The hacker group stated, “We have seen how the law is wielded less and less to uphold justice, and more and more to exercise control, authority and power in the interests of oppression or personal gain.”
Anonymous claim they have gained access to government computer systems and copied secret information that they threaten to make public.
But is all of this resentment and animosity justified? Was the internet pioneer treated harshly? He was offered a plea deal of six months, and officials have insisted they did not over-reach in their pursuit of Swartz.
However, he was charged with thirteen felony counts that could have landed him in jail for thirty-five years, a longer term than most murders and robberies.
The government also insisted he stole the articles, worth millions, to sell for his own personal gain.
Grounds for change
But website Electronic Frontier Programme claims that Swartz was facing the possibility of decades in prison for accessing the MIT network and downloading academic papers as part of his activism work for open access to knowledge.
“No prosecutor should have tools to threaten to end someone’s freedom for such actions, but the CFAA (Computer Fraud and Abuse Act) helped to make that fate a realistic fear for Swartz.” The tragedy indeed shines light on the flaws of the CFAA. How can this drastic legal action be fully justified for the freedom of information?
But Swartz’s tragic death has paved way for change. Lawmakers are starting to rethink computer laws in the US, with House Oversight Committee Chairman, Darrell Issa, investigating the Justice Department’s prosecution of the internet hero.
Online petitions have also been put in place, with the Electronic Frontier Programme in America asking the public to call on congress to make a change.

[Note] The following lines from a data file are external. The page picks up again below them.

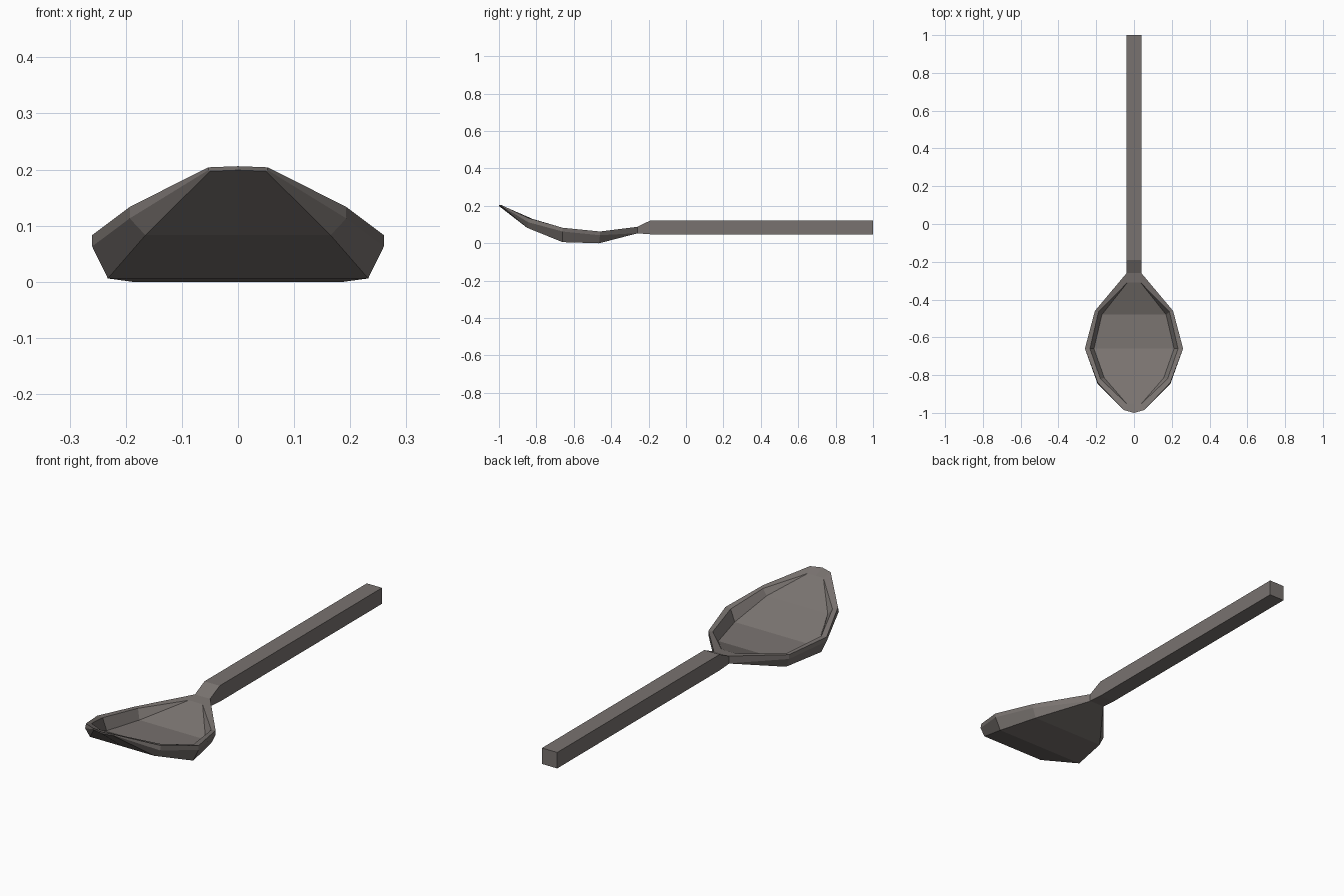
import bpy, bmesh

if "Cube" in bpy.data.objects:
    bpy.data.objects.remove(bpy.data.objects["Cube"])

# Dark warm grey for the whole spoon
dark = bpy.data.materials.new("dark_grey")
dark.diffuse_color = (.19, .17, .16, 1)
dark.use_nodes = True
dark.node_tree.nodes["Principled BSDF"].inputs["Base Color"].default_value = dark.diffuse_color


def make_object(name, build):
    mesh = bpy.data.meshes.new(name)
    bm = bmesh.new()
    build(bm)
    bmesh.ops.remove_doubles(bm, verts=bm.verts, dist=0.0005)
    bmesh.ops.recalc_face_normals(bm, faces=bm.faces)
    bm.to_mesh(mesh)
    bm.free()
    mesh.materials.append(dark)
    obj = bpy.data.objects.new(name, mesh)
    bpy.context.collection.objects.link(obj)
    return obj


# Half-bowl rails running from neck to tip
bottom = [(.037, -.26, .053), (.188, -.465, .0), (.232, -.66, .006), (.165, -.85, .083), (.05, -.985, .197)]
lower = [(.038, -.26, .054), (.207, -.46, .043), (.26, -.66, .063), (.193, -.845, .113), (.053, -.985, .199)]
upper = [(.039, -.26, .088), (.207, -.46, .063), (.26, -.66, .083), (.192, -.84, .134), (.053, -.985, .204)]
inner = [(.035, -.31, .081), (.188, -.465, .062), (.233, -.66, .081), (.178, -.82, .13), (.04, -.95, .187)]
floor = [(.035, -.31, .081), (.17, -.48, .018), (.212, -.66, .026), (.157, -.815, .103), (.04, -.95, .187)]


def centred(rail):
    # the tip bulges slightly forward on the centre line
    pts = [(0, y, z) for x, y, z in rail]
    if rail is not floor:
        pts[-1] = (0, -1.0, rail[-1][2] + .002)
    return pts


# Bowl with thick rim, hollow inside and flat underside
def bowl(bm):
    rails = [centred(bottom), bottom, lower, upper, inner, floor, centred(floor)]
    grid = [[bm.verts.new(p) for p in r] for r in rails]
    for a, b in zip(grid, grid[1:]):
        for i in range(4):
            bm.faces.new((a[i], a[i + 1], b[i + 1], b[i]))
    # rim ends at neck and tip, plus front edge
    top = centred(upper)
    neck, tip = bm.verts.new(top[0]), bm.verts.new(top[-1])
    bm.faces.new((neck, grid[3][0], grid[5][0], grid[6][0]))
    bm.faces.new((tip, grid[3][4], grid[5][4], grid[6][4]))
    bm.faces.new((tip, grid[3][4], grid[2][4], grid[1][4], grid[0][4]))
    bmesh.ops.remove_doubles(bm, verts=bm.verts, dist=0.0005)
    # mirror across the centre line
    bmesh.ops.mirror(bm, geom=bm.verts[:] + bm.edges[:] + bm.faces[:], axis='X', merge_dist=0.0005)


# Square handle tapering into the neck
def handle(bm):
    rings = []
    for y, lo, hi in ((-.26, .053, .088), (-.19, .048, .122), (1, .048, .122)):
        rings.append([bm.verts.new((x, y, z)) for x, z in
                      ((-.039, lo), (.039, lo), (.039, hi), (-.039, hi))])
    for a, b in zip(rings, rings[1:]):
        for i in range(4):
            j = (i + 1) % 4
            bm.faces.new((a[i], a[j], b[j], b[i]))
    bm.faces.new(rings[-1])


make_object("spoon_bowl", bowl)
make_object("spoon_handle", handle)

The family and partner of Swartz have also created a memorial website, in which they released a statement saying: “He used his prodigious skills as a programmer and technologist not to enrich himself but to make the internet and the world a fairer, better place.” In the wake of his death, many hope this is the beginning for change.